## Aim of the task:
Among the entries below, take the line with "return finish(bm, name, mat, (*center, 0))" and the line with "up = side.cross(dirs[0])", and output them and every line between them exactly, with nothing else.

*** Records to process ***

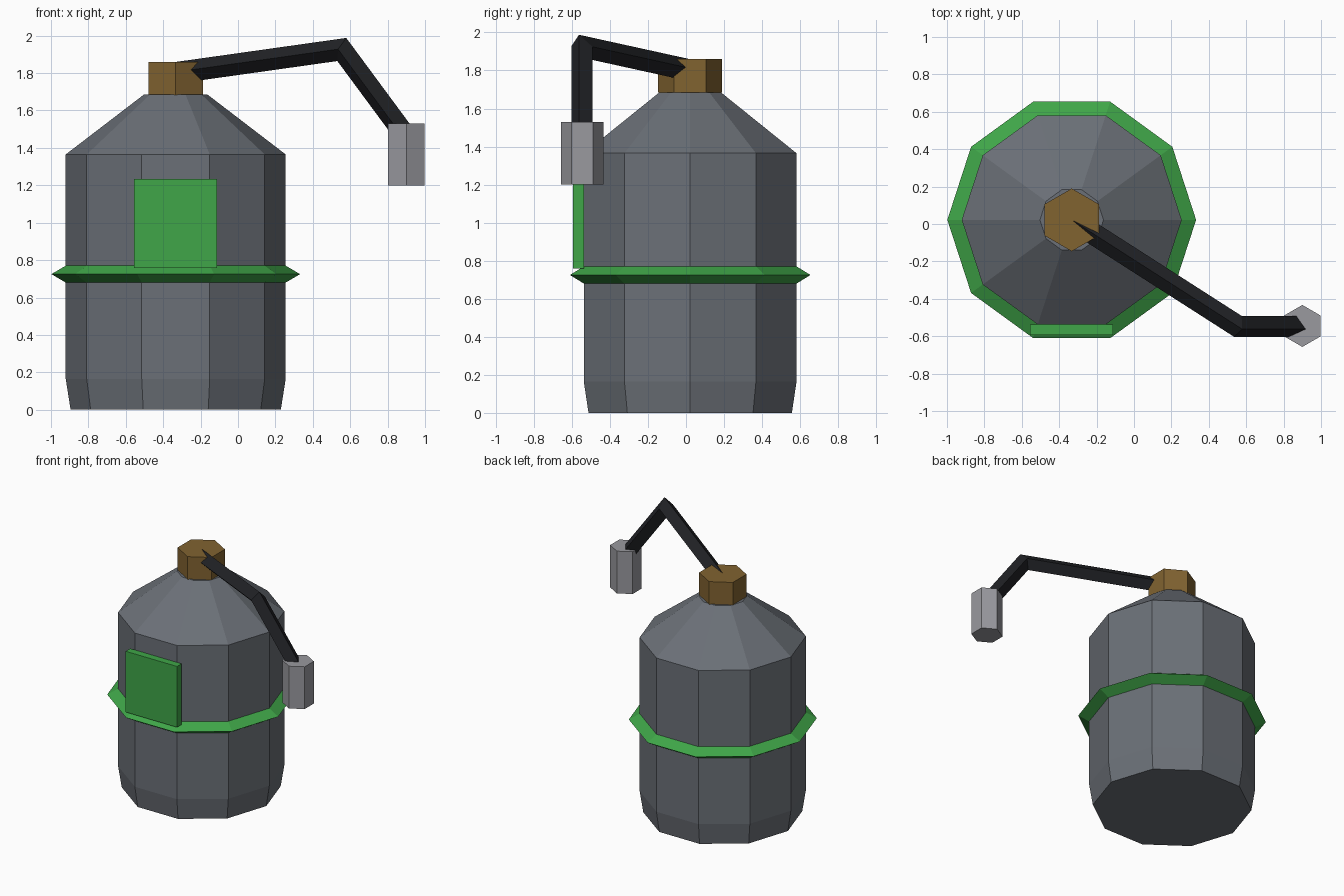
import bpy, bmesh, math
from mathutils import Vector

if "Cube" in bpy.data.objects:
    bpy.data.objects.remove(bpy.data.objects["Cube"])

CX, CY = -0.333, 0.022   # tank axis


def material(name, rgb):
    m = bpy.data.materials.new(name)
    m.diffuse_color = (*rgb, 1)
    m.use_nodes = True
    m.node_tree.nodes["Principled BSDF"].inputs["Base Color"].default_value = m.diffuse_color
    return m


STEEL = material("dark_steel", (0.147, 0.162, 0.185))
GREEN = material("green", (0.05, 0.38, 0.065))
BRASS = material("brass", (0.22, 0.125, 0.03))
RUBBER = material("rubber", (0.015, 0.016, 0.019))
ALLOY = material("light_alloy", (0.32, 0.32, 0.345))


def finish(bm, name, mat, location=(0, 0, 0)):
    bmesh.ops.recalc_face_normals(bm, faces=bm.faces)
    mesh = bpy.data.meshes.new(name)
    bm.to_mesh(mesh)
    bm.free()
    obj = bpy.data.objects.new(name, mesh)
    obj.location = location
    bpy.context.collection.objects.link(obj)
    mesh.materials.append(mat)
    return obj


def loft(bm, rings, closed=False):
    """Bridge equal-sized rings; cap the ends, or join last to first."""
    rings = [[bm.verts.new(p) for p in ring] for ring in rings]
    n = len(rings[0])
    pairs = list(zip(rings, rings[1:]))
    if closed:
        pairs.append((rings[-1], rings[0]))
    else:
        bm.faces.new(rings[0])
        bm.faces.new(rings[-1])
    for a, b in pairs:
        for i in range(n):
            j = (i + 1) % n
            bm.faces.new((a[i], a[j], b[j], b[i]))


def lathe(name, profile, sides, center, mat, start=0.0, closed=False):
    angles = [start + 2 * math.pi * i / sides for i in range(sides)]
    bm = bmesh.new()
    loft(bm, [[(r * math.cos(a), r * math.sin(a), z) for a in angles]
              for r, z in profile], closed)
    return finish(bm, name, mat, (*center, 0))


def sweep(name, path, radius, mat):
    """Mitred four-sided tube with one edge facing up."""
    pts = [Vector(p) for p in path]
    dirs = [(b - a).normalized() for a, b in zip(pts, pts[1:])]
    side = dirs[0].cross(Vector((0, 0, 1))).normalized()
    up = side.cross(dirs[0])
    ring = [pts[0] + o * radius for o in (side, up, -side, -up)]
    rings = [ring]
    for k, d in enumerate(dirs):
        n = d + dirs[min(k + 1, len(dirs) - 1)]
        ring = [p + d * ((pts[k + 1] - p).dot(n) / d.dot(n)) for p in ring]
        rings.append(ring)
    bm = bmesh.new()
    loft(bm, rings)
    return finish(bm, name, mat)


# Tank body with chamfered foot and sloped shoulder
lathe("tank_body", [(0.562, 0), (0.588, 0.165), (0.588, 1.365), (0.17, 1.685)],
      10, (CX, CY), STEEL)

# Green band round the middle
lathe("band", [(0.665, 0.725), (0.588, 0.77), (0.513, 0.725), (0.588, 0.68)],
      10, (CX, CY), GREEN, closed=True)

# Hexagonal valve cap and nozzle
lathe("valve_cap", [(0.168, 1.683), (0.168, 1.86)], 6, (CX, CY), BRASS, math.pi / 2)
lathe("nozzle", [(0.112, 1.2), (0.112, 1.53)], 6, (0.9, -0.545), ALLOY, math.pi / 2)

# Label plate on the front face
bm = bmesh.new()
bmesh.ops.create_cube(bm, size=1)
bmesh.ops.scale(bm, vec=(0.444, 0.056, 0.475), verts=bm.verts)
finish(bm, "label_plate", GREEN, (CX, -0.565, 0.9955))

# Bent hose from cap to nozzle
sweep("hose", [(CX, CY, 1.801), (0.555, -0.547, 1.926), (0.895, -0.547, 1.466)],
      0.058, RUBBER)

*** End of Records to process ***

## Completed task:
    return finish(bm, name, mat, (*center, 0))


def sweep(name, path, radius, mat):
    """Mitred four-sided tube with one edge facing up."""
    pts = [Vector(p) for p in path]
    dirs = [(b - a).normalized() for a, b in zip(pts, pts[1:])]
    side = dirs[0].cross(Vector((0, 0, 1))).normalized()
    up = side.cross(dirs[0])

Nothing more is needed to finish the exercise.